The auditorium of Mumbai’s Welingkar Institute of Management filled to capacity to watch the brightest B-school minds from the West Zone battle it out for a spot in the finals of the national B-school challenge.
A sunny Saturday morning saw the auditorium of Mumbai’s Welingkar Institute of Management filled to capacity to watch the brightest B-school minds from the West Zone battle it out for a spot in the finals of the national B-school challenge. And right from the word go, 34 quiz and 28 debate teams went for the gold—to qualify for the semi-finals.
Taking advantage of a partisan crowd and the home ground, Welingkar’s Deepak Verma and Raj Singh Chauhan breezed through to the finals after overcoming the challenge from Pune’s Symbiosis Centre for Management and Human Resources, represented by Navtej Singh and Ashwin Jain. Their topic: ‘Economic reforms in India have benefited only the rich’.Slugging it out in the other semi-final was the country’s numero uno management school, IIM-A, with its duo of Vinamra Srivastava and Mohit Sadani, locked in an intense battle with Giridhar Gopal Bagri and Nayana Renukumaran from the Institute of Rural Management, Anand. Both teams debated whether ‘An MBA is the most hyped qualification in India today’.
IIM Ahmedabad triumphed in the end to set up a battle with Welingkar in the zonal finals.
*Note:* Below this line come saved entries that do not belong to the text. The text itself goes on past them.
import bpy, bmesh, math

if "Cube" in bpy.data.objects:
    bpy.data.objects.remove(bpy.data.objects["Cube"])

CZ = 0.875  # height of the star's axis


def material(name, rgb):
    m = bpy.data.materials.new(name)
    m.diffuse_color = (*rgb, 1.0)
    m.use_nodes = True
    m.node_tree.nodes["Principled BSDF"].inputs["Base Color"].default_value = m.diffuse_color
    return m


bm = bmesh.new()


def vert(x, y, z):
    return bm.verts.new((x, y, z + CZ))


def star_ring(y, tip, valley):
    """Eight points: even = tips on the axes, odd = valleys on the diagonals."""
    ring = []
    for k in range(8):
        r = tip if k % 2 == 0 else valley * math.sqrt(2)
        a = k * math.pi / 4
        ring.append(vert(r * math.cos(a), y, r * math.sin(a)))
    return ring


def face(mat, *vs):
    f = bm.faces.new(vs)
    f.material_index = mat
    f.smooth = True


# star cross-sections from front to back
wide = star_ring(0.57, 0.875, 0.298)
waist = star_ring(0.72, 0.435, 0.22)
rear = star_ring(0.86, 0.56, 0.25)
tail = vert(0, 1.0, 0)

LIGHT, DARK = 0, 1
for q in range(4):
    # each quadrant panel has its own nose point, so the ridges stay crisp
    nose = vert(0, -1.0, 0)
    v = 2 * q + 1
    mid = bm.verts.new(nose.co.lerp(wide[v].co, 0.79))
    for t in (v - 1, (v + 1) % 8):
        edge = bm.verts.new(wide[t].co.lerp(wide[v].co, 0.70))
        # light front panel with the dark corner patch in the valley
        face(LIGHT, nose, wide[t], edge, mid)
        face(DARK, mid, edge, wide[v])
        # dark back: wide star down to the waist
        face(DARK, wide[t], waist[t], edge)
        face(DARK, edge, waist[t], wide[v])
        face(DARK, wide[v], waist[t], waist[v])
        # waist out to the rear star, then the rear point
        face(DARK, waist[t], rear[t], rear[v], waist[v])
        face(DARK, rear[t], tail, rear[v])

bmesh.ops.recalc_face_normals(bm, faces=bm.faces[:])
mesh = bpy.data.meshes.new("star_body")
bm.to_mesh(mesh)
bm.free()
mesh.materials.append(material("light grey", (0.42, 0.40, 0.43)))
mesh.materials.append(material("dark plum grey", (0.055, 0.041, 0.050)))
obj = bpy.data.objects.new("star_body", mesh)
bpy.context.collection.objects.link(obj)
After a brief break, both finalists squared up to argue whether ‘Soft skills, more than technical proficiency, are what separate the great managers from the good ones’.
Welingkar’s Verma and Chauhan argued convincingly for the motion, but their arguments were quickly offset by IIM-A’s Srivastava and Sadani who were adamant that technical skills were what mattered when push came to shove in the corporate world.
And while it must be said that Welingkar’s stand did hold water, it was better articulation by the IIM-A duo that saw both judges—H. R. Shashikant, Senior President, Group Human resources, Aditya Birla Group, and Pavan Varshnei, Publishing Director, Business Today—awarding them the title. That allows them a shot at winning the national debate championship in the Grand National Finale to be held in Mumbai on December 15, 2007.But the fireworks weren’t limited to teams matching their debating skills; they were also on display as four teams reached the zonal finals of the quiz round to match their wits and knowledge. It was a contestroyale of seven rounds between Souvik Basu and Govind Grewal of Narsee Monjee Institute of Management Studies; Prashant Sampath and Chaitanya Marathe from SJMSOM, IIT Bombay; Tanmay Kumar and Alok Dattaray Malshet of Symbiosis Institute of Business Management, Pune; and Srinath T. B. and Abid E.H. of IIM-A.
The victors: Basu and Grewal from Narsee Monjee. But what really stole the show was the B-School Alumni quiz in which alumni from various institutes were randomly paired into four teams. M. Suresh Kumar of TCS and an alumnus of IIM-C joined forces with Tushar Chaudhary—an alumnus of IIM Kozhikode—working with Axis Bank.
Others in the fray included Saurabh Goel of Cognizant (IIFT) and Rakesh Taklikar of SCB (FMS, Delhi); Vishwajeeth P. of Sun Microsystems (IGNOU) paired with Samrat Sengupta of Capgemini (IIM Lucknow); and Prasan Potdar of ICICI (NITIE) with S. Sathi Aseelan of Netcribes (Bharatidasan Institute).
Of course, the questions thrown at both the teams and the audience were aimed at the recipients’ intelligence and ingenuity. Sample this: What is the angels’ share in the alcohol trade? While Kumar of TCS wasn’t sure of the answer, he hazarded a guess—the content in the barrel lost to evaporation—and won some handsome points for his team to eventually finish as the 2nd runners up.
The quiz rounds—named after Business Today’s departments like Cover Story, Back of the Book, Current, Trends, Features, etc.—saw a heated contest among the four teams, two of whom were ousted in the penultimate round. The eventual winners: Goel of Cognizant with his team-mate Taklikar of SCB who came from behind to prevail over Vishwajeeth P. and Sengupta.
And it wasn’t just the participating teams that were drawing the audience’s applause—Acumen host Harsha Bhogle and anchor Tarana Singh kept up the energy levels with audience questions—prizes for which ranged from Acumen T-shirts, Business Today diaries and mugs to Braun electric shavers, Nokia phones by Business Today and a year’s subscription of Harvard Business Review.
And injecting some more fun into the audience round, Bhogle’s throwing of the audience prizes often had them landing in the wrong hands—though they eventually did find their way to deserving persons!